Vice President for University Relations and Community Development Steve Swan announced his plan to retire on Dec. 31, 2016. Swan’s announcement arrived on March 16, and comes during a period of transition for Western as the university’s search for President Bruce Shepard’s successor has been a campus focus this academic year. On Wednesday, March 30, Western’s Board of Trustees announced its unanimous selection of whom they prefer to be the university’s next president: Oregon State University’s Sabah Randhawa, the school’s current provost and executive vice president. As for appointing a new vice president, that process will begin once Western’s president search is 100 percent completed, Swan said. Swan will not be involved in the process of electing his successor.
“It’s up to the new president to decide who is going to be in the vice president position in the future and how the new president goes about doing that, I’m not sure,” Swan said. “I’m assuming it would be through a search process.”Swan has served Western for eight years, after moving from the University of Wisconsin-Green Bay in 2008. Swan said his decision to announce his retirement was made in consideration of Shepard’s retirement scheduled for June 30. “The time was right for Western with the presidential change and the time was also right for me,” Swan said. “There are other things I want to be able to do while I’m still young enough and healthy enough to be able to do them.” Swan said he hopes to become more involved in the nonprofit community of Whatcom County following his retirement in December. Swan has been responsible for special projects assigned by the president during his time at Western; he has worked closely with the university’s Western Crossing Development on Bellingham’s waterfront. Since 2002, Western has been committed to an expansion of the main campus to the waterfront. In June 2013, Western’s Board of Trustees approved a Memorandum of Understanding, authorizing Shepard to transfer ownership of 24-acres of Western’s property, located at the intersection of Hannegan Road and East Bakerview Road, to the Western Crossing Development. The Development is a nonprofit corporation jointly created by Western and the Port of Bellingham. Western Crossing Development will put the property up for sale, with proceeds being used to purchase property in the Bellingham Waterfront District. The Western Crossing Development has yet to update the city on the progress of the plans made in June 2013. Despite cuts in state funding between 2009 and 2012, Western has continued to plan for a facility and programming at the waterfront that will further enhance its ability to serve as a model for institutional effectiveness, innovation, diversity and sustainability. Swan’s department, the University Relations and Community Development, works to maintain effective relationships and communication with the legislative and executive branches of state and federal government and work with Western’s neighboring communities, businesses and entities. “University Relations and Community Development is the name of our division,” Swan said. “Included in there is government relations, both at the state level and the federal level, so that includes all of our lobbying in Olympia and Washington D.C.” To Swan, the accomplishments made during his years as vice president of University Relations and Community Development were not accomplishments he himself made, but accomplishments made at the institutional level.

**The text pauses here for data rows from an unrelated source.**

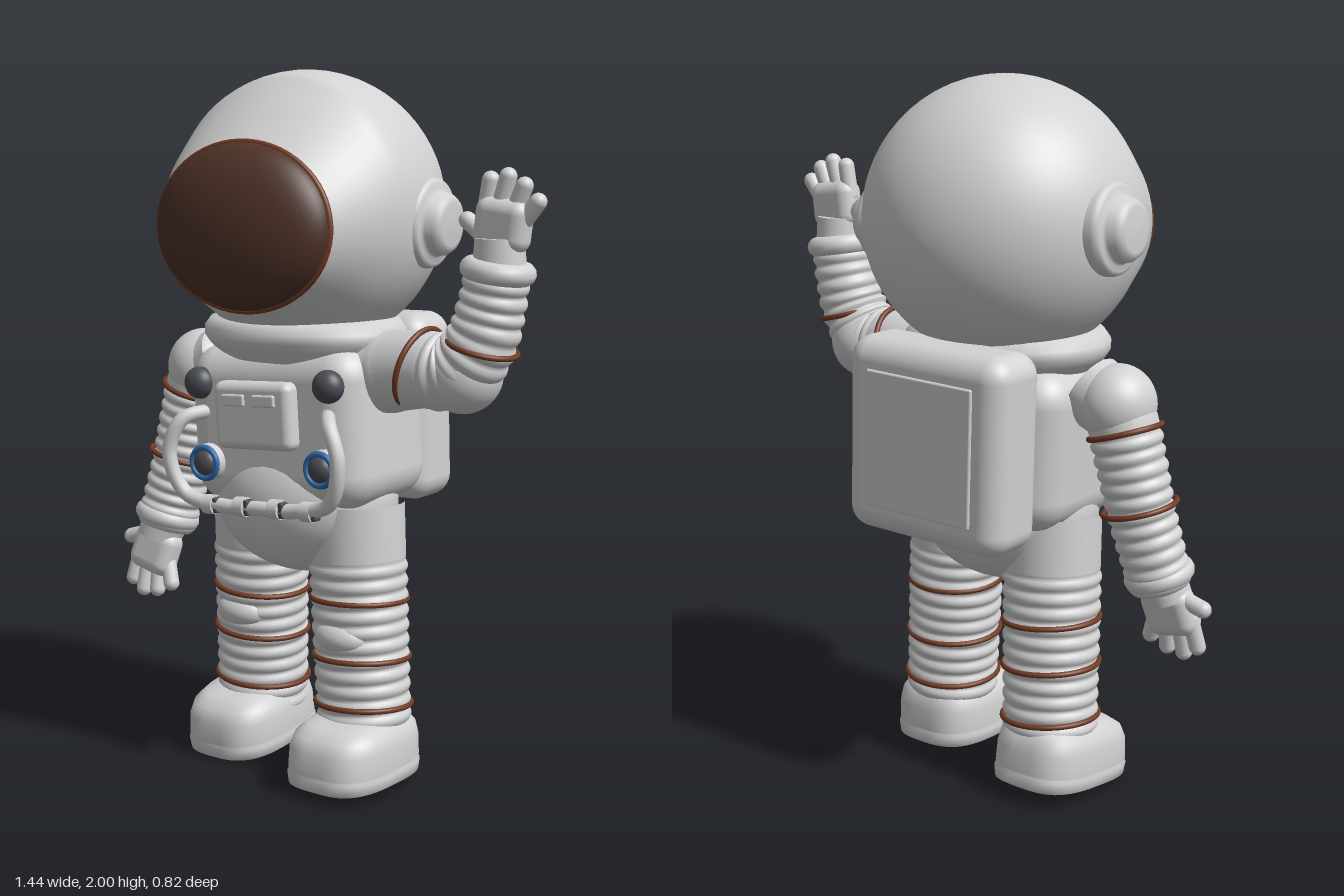
import * as THREE from 'three';
import { mergeVertices } from 'three/addons/utils/BufferGeometryUtils.js';
import { RoundedBoxGeometry } from 'three/addons/geometries/RoundedBoxGeometry.js';

const V = (x, y, z) => new THREE.Vector3(x, y, z);
const mat = (name, color) => {
  const m = new THREE.MeshStandardMaterial({ color });
  m.name = name;
  return m;
};

// Closed surface through rings [height, radiusX, radiusZ, centreX, centreZ]; power > 2 squares the outline
function loft(rings, n = 48, power = 2) {
  const pos = [], idx = [];
  const bend = (v) => Math.sign(v) * Math.abs(v) ** (2 / power);
  rings.forEach(([y, rx, rz, cx = 0, cz = 0], i) => {
    for (let j = 0; j < n; j++) {
      const a = (j / n) * Math.PI * 2;
      pos.push(cx + rx * bend(Math.cos(a)), y, cz + rz * bend(Math.sin(a)));
      if (i + 1 < rings.length) {
        const p = i * n + j, q = i * n + ((j + 1) % n);
        idx.push(p, p + n, q, q, p + n, q + n);
      }
    }
  });
  const g = new THREE.BufferGeometry();
  g.setAttribute('position', new THREE.Float32BufferAttribute(pos, 3));
  g.setIndex(idx);
  g.computeVertexNormals();
  return g;
}

// Ribbed sleeve: a tube whose radius follows r0 -> r1, with ribs past ribStart
function sleeve(points, r0, r1, ribs, ribStart) {
  const curve = new THREE.CatmullRomCurve3(points);
  const n = 110, sides = 32;
  const g = new THREE.TubeGeometry(curve, n, 1, sides);
  const p = g.attributes.position, v = V(0, 0, 0);
  for (let i = 0; i < p.count; i++) {
    const u = Math.floor(i / (sides + 1)) / n;
    const c = curve.getPointAt(u);
    const t = Math.max(0, (u - ribStart) / (1 - ribStart));
    const r = r0 + (r1 - r0) * u + 0.01 * (Math.abs(Math.sin(t * ribs * Math.PI)) - 0.5) * (t > 0 ? 1 : 0);
    v.fromBufferAttribute(p, i).sub(c).multiplyScalar(r).add(c);
    p.setXYZ(i, v.x, v.y, v.z);
  }
  g.deleteAttribute('uv');
  g.deleteAttribute('normal');
  const m = mergeVertices(g);
  m.computeVertexNormals();
  return m;
}

export function createModel() {
  const root = new THREE.Group();
  root.name = 'astronaut';
  const white = mat('suitWhite', 0xd2d2d2);
  const visorMat = mat('visorBrown', 0x4f3329);
  const trim = mat('trimBrown', 0x733c26);
  const dark = mat('darkGrey', 0x4b4d55);
  const blue = mat('gaugeBlue', 0x2f6fb0);

  const add = (parent, name, geo, material, x = 0, y = 0, z = 0) => {
    const m = new THREE.Mesh(geo, material);
    m.name = name;
    m.position.set(x, y, z);
    parent.add(m);
    return m;
  };
  const group = (name, x, y, z, rx = 0, ry = 0, rz = 0) => {
    const g = new THREE.Group();
    g.name = name;
    g.position.set(x, y, z);
    g.rotation.set(rx, ry, rz);
    root.add(g);
    return g;
  };
  const ball = (parent, name, material, x, y, z, rx, ry = rx, rz = rx) =>
    add(parent, name, new THREE.SphereGeometry(1, 40, 28), material, x, y, z).scale.set(rx, ry, rz);
  // Torus around a limb, facing along dir
  const band = (name, c, dir, r, tube = 0.008, material = trim) => {
    const m = add(root, name, new THREE.TorusGeometry(r, tube, 12, 48), material, c.x, c.y, c.z);
    m.quaternion.setFromUnitVectors(V(0, 0, 1), dir.clone().normalize());
  };

  // Helmet: sphere drawn forward to an oval opening
  const head = group('head', -0.075, 1.61, -0.02, -0.05, 0.097, -0.035);
  const R = 0.39, rings = [];
  for (let i = 0; i <= 26; i++) {
    const a = (i / 26) * (Math.PI / 2 + 0.4);
    rings.push([-R * Math.cos(a), R * Math.sin(a), R * Math.sin(a)]);
  }
  rings.push([0.24, 0.327, 0.293, 0, 0.021], [0.325, 0.277, 0.228, 0, 0.046]);
  add(head, 'helmet', loft(rings, 64).rotateX(Math.PI / 2), white);
  // Visor dome and rim
  const dome = new THREE.SphereGeometry(1, 48, 16, 0, Math.PI * 2, 0, Math.PI / 2).rotateX(Math.PI / 2);
  add(head, 'visor', dome, visorMat, 0, -0.046, 0.322).scale.set(0.275, 0.226, 0.108);
  add(head, 'visorRim', new THREE.TorusGeometry(1, 0.035, 10, 64), trim, 0, -0.046, 0.325).scale.set(0.274, 0.226, 0.25);
  // Ear caps
  const earProfile = [[0.125, 0.3], [0.125, 0.37], [0.12, 0.385], [0.11, 0.392], [0.095, 0.392], [0.088, 0.4],
    [0.085, 0.42], [0.075, 0.434], [0.06, 0.44], [0, 0.442]].map(([r, h]) => new THREE.Vector2(r, h));
  for (const s of [1, -1])
    add(head, 'earCap', new THREE.LatheGeometry(earProfile, 48).rotateZ(-s * Math.PI / 2), white, 0, -0.01, -0.045);

  // Collar
  add(root, 'collar', loft([[1.2, 0.25, 0.2], [1.235, 0.29, 0.235], [1.26, 0.305, 0.255], [1.285, 0.305, 0.255],
    [1.31, 0.285, 0.24], [1.32, 0.24, 0.2]]), white, -0.07, 0, 0);

  // Torso with chest gear
  const torso = group('torso', -0.06, 1.015, 0, 0, 0.03, 0.06);
  add(torso, 'chest', new RoundedBoxGeometry(0.595, 0.46, 0.41, 8, 0.1), white);
  add(torso, 'controlBox', new RoundedBoxGeometry(0.265, 0.19, 0.07, 5, 0.025), white, -0.015, 0.04, 0.215);
  for (const x of [-0.07, 0.035])
    add(torso, 'controlSlot', new RoundedBoxGeometry(0.078, 0.034, 0.016, 3, 0.006), white, x, 0.085, 0.25);
  for (const s of [1, -1]) {
    ball(torso, 'stud', dark, s * 0.223, 0.125, 0.205, 0.046, 0.046, 0.04);
    const cup = add(torso, 'gaugeCup', new THREE.CylinderGeometry(0.052, 0.055, 0.05, 32), white, s * 0.2, -0.1, 0.205);
    cup.rotation.x = Math.PI / 2;
    add(torso, 'gaugeRing', new THREE.TorusGeometry(0.044, 0.009, 10, 36), blue, s * 0.2, -0.1, 0.232);
    ball(torso, 'gaugeFace', dark, s * 0.2, -0.1, 0.226, 0.038, 0.038, 0.028);
  }
  const half = [[0.2, 0.045, 0.18], [0.255, 0.025, 0.255], [0.292, -0.07, 0.275], [0.25, -0.185, 0.262], [0.12, -0.216, 0.25]];
  const hosePts = [...half.map(([x, y, z]) => V(-x, y, z)), V(0, -0.216, 0.25), ...half.map(([x, y, z]) => V(x, y, z)).reverse()];
  add(torso, 'hose', new THREE.TubeGeometry(new THREE.CatmullRomCurve3(hosePts), 90, 0.021, 14), white);
  // Hose fittings
  for (const x of [-0.17, -0.06, 0.06, 0.17]) {
    add(torso, 'hoseFitting', new THREE.CylinderGeometry(0.028, 0.028, 0.035, 20).rotateZ(Math.PI / 2), white, x, -0.214, 0.25);
    add(torso, 'hoseClamp', new RoundedBoxGeometry(0.016, 0.045, 0.03, 2, 0.005), dark, x + 0.026, -0.214, 0.255);
  }

  // Backpack
  const pack = group('backpack', -0.073, 1.033, -0.285, 0, 0.03, 0.03);
  add(pack, 'packBody', new RoundedBoxGeometry(0.535, 0.545, 0.205, 8, 0.065), white);
  add(pack, 'packPanel', new RoundedBoxGeometry(0.36, 0.38, 0.02, 3, 0.006), white, 0, 0, -0.1);

  // Pelvis
  ball(root, 'pelvis', white, -0.06, 0.8, 0.01, 0.285, 0.22, 0.225);

  // Legs and boots
  const boot = loft([[0, 0, 0], [0, 0.13, 0.18], [0.008, 0.145, 0.196], [0.036, 0.148, 0.199], [0.044, 0.142, 0.192],
    [0.05, 0.146, 0.196], [0.11, 0.144, 0.192, 0, -0.002], [0.145, 0.136, 0.178, 0, -0.008], [0.168, 0.115, 0.15, 0, -0.02],
    [0.18, 0.08, 0.1, 0, -0.04], [0.182, 0, 0, 0, -0.04]], 56, 3);
  const legs = [
    { side: 'left', top: V(0.125, 0.8, 0.02), bottom: V(0.17, 0.13, 0.035), footZ: 0.09, lift: 0.025, tilt: 0, bands: [0.53, 0.365, 0.23] },
    { side: 'right', top: V(-0.235, 0.8, 0.0), bottom: V(-0.265, 0.13, -0.045), footZ: -0.01, lift: 0.023, tilt: 0.11, bands: [0.5, 0.37, 0.22] },
  ];
  for (const { side, top, bottom, footZ, lift, tilt, bands } of legs) {
    const at = (y) => top.clone().lerp(bottom, (top.y - y) / (top.y - bottom.y));
    add(root, side + 'Leg', sleeve([top, at(0.58), at(0.35), bottom], 0.138, 0.13, 12, 0.24), white);
    for (const y of bands) band(side + 'LegBand', at(y), top.clone().sub(bottom).add(V(0.02, 0, -0.03)), 0.136);
    const knee = at(0.435);
    ball(root, side + 'KneePad', white, knee.x, knee.y, knee.z + 0.09, 0.085, 0.05, 0.06);
    const foot = group(side + 'Boot', bottom.x + (side === 'left' ? 0.003 : -0.01), lift, footZ, tilt);
    add(foot, 'boot', boot, white);
  }

  // Raised left arm
  ball(root, 'leftShoulder', white, 0.235, 1.18, 0.01, 0.115);
  add(root, 'leftArm', sleeve([V(0.2, 1.175, 0.01), V(0.335, 1.195, 0.015), V(0.465, 1.205, 0.02), V(0.53, 1.28, 0.02),
    V(0.56, 1.38, 0.015), V(0.582, 1.5, 0.015)], 0.115, 0.082, 10, 0.32), white);
  ball(root, 'leftElbow', white, 0.475, 1.195, 0.015, 0.108);
  band('leftArmBand', V(0.335, 1.2, 0.015), V(1, -0.27, 0), 0.111);
  band('leftArmBand', V(0.535, 1.272, 0.02), V(0.25, 1, 0), 0.096);
  band('leftCuff', V(0.578, 1.475, 0.015), V(0.15, 1, 0), 0.072, 0.03, white);

  // Lowered right arm
  ball(root, 'rightShoulder', white, -0.45, 1.14, 0.0, 0.105, 0.11, 0.11);
  add(root, 'rightArm', sleeve([V(-0.36, 1.17, 0), V(-0.45, 1.12, 0.0), V(-0.49, 1.0, 0.005), V(-0.52, 0.86, 0.015),
    V(-0.55, 0.74, 0.03), V(-0.57, 0.64, 0.05)], 0.1, 0.085, 11, 0.28), white);
  band('rightArmBand', V(-0.475, 1.068, 0.002), V(0.3, 1, 0), 0.1);
  band('rightArmBand', V(-0.518, 0.862, 0.015), V(0.22, 1, -0.1), 0.102);
  band('rightCuff', V(-0.565, 0.675, 0.045), V(0.2, 1, -0.2), 0.07, 0.029, white);

  // Gloves: fingers along local +y, thumb toward local -x
  const fingers = [[-0.05, 0.1, -0.035, 0.185], [-0.008, 0.11, 0.018, 0.195], [0.035, 0.1, 0.067, 0.172], [0.065, 0.08, 0.108, 0.132],
    [-0.04, 0.03, -0.105, 0.078]];
  const glove = (name, ...place) => {
    const g = group(name, ...place);
    add(g, 'wrist', new THREE.CylinderGeometry(0.066, 0.072, 0.08, 28), white, -0.005, -0.005, 0);
    add(g, 'palm', new RoundedBoxGeometry(0.158, 0.14, 0.085, 6, 0.038), white, 0.005, 0.07, 0).rotation.z = -0.12;
    for (const [x0, y0, x1, y1] of fingers) {
      const d = V(x1 - x0, y1 - y0, 0);
      const f = add(g, 'finger', new THREE.CapsuleGeometry(0.0235, d.length(), 8, 16), white, (x0 + x1) / 2, (y0 + y1) / 2, 0);
      f.quaternion.setFromUnitVectors(V(0, 1, 0), d.normalize());
    }
  };
  glove('leftGlove', 0.585, 1.525, 0.012);
  glove('rightGlove', -0.572, 0.635, 0.055, Math.PI - 0.22, 0, 0.33);

  return root;
}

“I’m blessed and fortunate to be apart of many interesting things that involve a lot of people,” Swan said. “I’m not sure there’s anything that I would single out that I have anything to do with.”Swan said his time spent working with students has had a great influence in shaping his positive experience at Western. “I greatly enjoy the opportunity to work with students and they do an exceptional job of representing Western,” Swan said. “Western has exceptional students and it is great fun and rewarding to be able to work with students within our various divisions and within the various initiatives that we do.” Swan said the vice president and president tackle issues from a collaborative approach, with projects often involving multiple participants. Still, Shepard had a lot of praise for Swan in his ability to foster an effective environment for the university to thrive. “So much of what we now celebrate traces directly to Steve’s quietly effective and always highly principled leadership,” Shepard said in an email. “Steve is one of those people who multiplies the effectiveness of all with whom he serves, most assuredly me included. I am thankful that Steve plans to serve through those critically important beginning months of the next president’s transition to Western.” Director of Communications Paul Cocke works alongside Swan and said that Swan always works with the best interests of Western in mind. “It is an honor to work with such a dedicated and effective professional as Steve Swan,” Cocke said in an email. “He has worked tirelessly and with great integrity to represent the best interests of Western Washington University.” Western’s new vice president can expect to work with exceptionally talented people who do their jobs exceptionally well, Swan said.
“I would encourage the next vice president to enable them to do their jobs as best they can because that will end up making them look good,” Swan said.